First APA land classification hearing draws overflow crowd
RAY BROOK — The first of eight public hearings on classifying more than 100 parcels of land including the Boreas Ponds tract drew an overflow crowd to state Adirondack Park Agency headquarters Wednesday night.
The overflow crowd spilled across the parking lot to the state Department of Environmental Conservation building as about 85 people signed up to make public comments on the classification of tens of thousands acres of land in the Adirondacks. People spoke until after 10 p.m.

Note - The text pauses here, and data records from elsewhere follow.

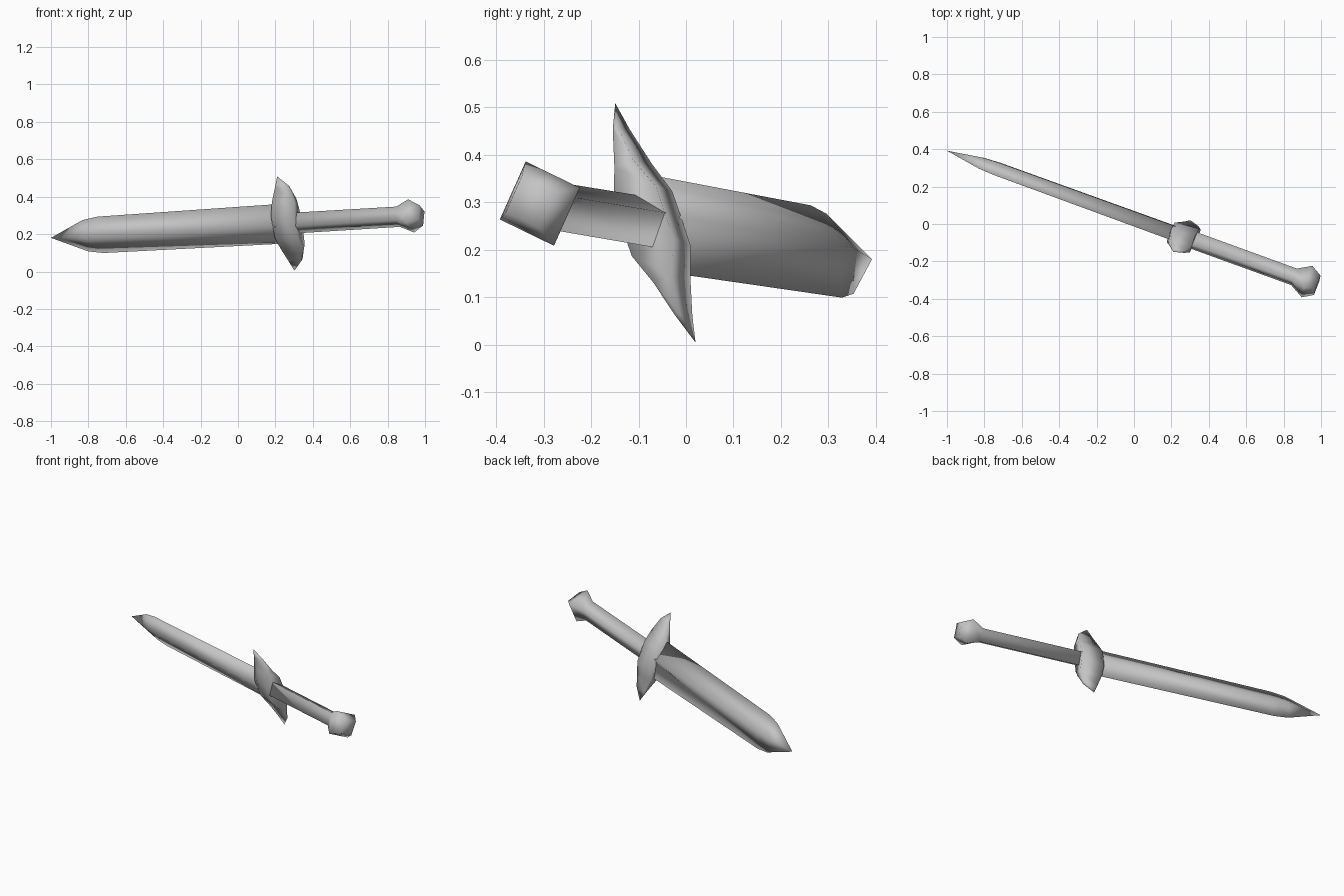
import bpy, bmesh
from mathutils import Vector

if "Cube" in bpy.data.objects:
    bpy.data.objects.remove(bpy.data.objects["Cube"])

# One plain metal colour
steel = bpy.data.materials.new("grey_steel")
steel.use_nodes = True
colour = (0.55, 0.55, 0.55, 1)
steel.diffuse_color = colour
steel.node_tree.nodes["Principled BSDF"].inputs["Base Color"].default_value = colour

# Sword frame: along the length, across the width, through the thickness
tip = Vector((-1, 0.392, 0.18))
along = Vector((0.938, -0.341, 0.057)).normalized()
across = Vector((-0.167, -0.315, 0.935))
across = (across - along * across.dot(along)).normalized()
through = along.cross(across)
GUARD = 1.338


def place(t, a, m):
    return tip + along * t + across * a + through * m


def loft(name, sections):
    """Skin four-sided sections; a section of one point closes to a tip."""
    bm = bmesh.new()
    rings = [[bm.verts.new(place(*p)) for p in s] for s in sections]
    for r, s in zip(rings, rings[1:]):
        for i in range(4):
            j = (i + 1) % 4
            if len(r) == 1:
                bm.faces.new((r[0], s[j], s[i]))
            elif len(s) == 1:
                bm.faces.new((r[i], r[j], s[0]))
            else:
                bm.faces.new((r[i], r[j], s[j], s[i]))
    for end in (rings[0], rings[-1]):
        if len(end) > 1:
            bm.faces.new(end)
    bmesh.ops.recalc_face_normals(bm, faces=bm.faces)
    mesh = bpy.data.meshes.new(name)
    bm.to_mesh(mesh)
    bm.free()
    mesh.materials.append(steel)
    for face in mesh.polygons:
        face.use_smooth = True
    obj = bpy.data.objects.new(name, mesh)
    bpy.context.collection.objects.link(obj)


def diamond(t, wide, thick):
    return [(t, wide, 0), (t, 0, thick), (t, -wide, 0), (t, 0, -thick)]


def slab(a, back, back_thick, front, front_thick):
    """Guard section at width a; back is the blade side, front the grip side."""
    return [(GUARD + back, a, -back_thick), (GUARD + front, a, -front_thick),
            (GUARD + front, a, front_thick), (GUARD + back, a, back_thick)]


# Blade with a pointed tip and a central ridge
loft("blade", [[(0, 0, 0)], diamond(0.197, 0.09, 0.033),
               diamond(0.283, 0.104, 0.037), diamond(GUARD - 0.02, 0.113, 0.04)])

# Guard, thick in the middle and tapering to a point at each end
half = [(0.06, -0.062, 0.038, 0.072, 0.05),
        (0.13, -0.05, 0.018, 0.077, 0.022),
        (0.21, -0.022, 0.005, 0.055, 0.006)]
sections = [[(GUARD, -0.27, 0)]]
sections += [slab(-a, *rest) for a, *rest in reversed(half)]
sections += [slab(a, *rest) for a, *rest in half]
loft("guard", sections + [[(GUARD, 0.27, 0)]])

# Grip flaring into a faceted pommel
loft("grip_and_pommel", [diamond(GUARD + 0.065, 0.059, 0.05),
                         diamond(1.978, 0.058, 0.05),
                         diamond(2.052, 0.095, 0.095),
                         diamond(2.11, 0.058, 0.058)])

While the majority of speakers favored a more restrictive wilderness designation, local government representatives from the central Adirondacks also made a strong showing, calling for more access to the more than 20,000 acre Boreas Ponds tract.
APA spokesman Keith McKeever moderated the three-minute comment time for each person and noted that this was likely the largest public hearing the APA had ever held.
With the large crowd, many speakers left the room after giving their comments so that people in the DEC building could come into the APA. Several speakers wore green “I want wilderness” t-shirts and applause seemed to be more robust for wilderness advocates.
One common theme among the commenters was the lack of alternative plans for classifying the lands. The APA had originally put out three possible classification plans, and added a fourth at last month’s regular meeting. Several commenters called on the APA to release more plans, including all-wilderness and an all-wild forest options. The four plans each contain a mix of wilderness and wild forest.
While most speakers called for the wilderness designation, many of those calling for the looser wild forest classification cited the history of the property and the network of roads, dams and other infrastructure to make their case for wild forest. Several people argued for access through the wild forest for people with disabilities.
In addition to members of the public, board members and officers of groups like the Adirondack Mountain Club, Protect the Adirondacks, Access the Adirondacks, Adirondack Wild, the Sierra Club, the New York State Conservation Council, the New York State Snowmobile Association and Adirondack Wilderness Advocates also submitted spoken and written comments.
Although all the commenters spoke about Boreas Ponds, the APA has taken up a classification package this year that contains 101 other parcels. The public comment period is open to all parcels, not just Boreas Ponds.
There will be seven more public hearings across the state, and written comments can be submitted until Dec. 30. Written and spoken comments carry equal weight in the public hearing process.
To submit written comments, email email@example.com, or mail to Adirondack Park Agency, PO Box 99, Ray Brook, NY 12977. To see the dates of the next public hearings where spoken comments will be taken, visit www.apa.ny.gov/State_Land/2016Classification/ClassificationPublicInput.pdf.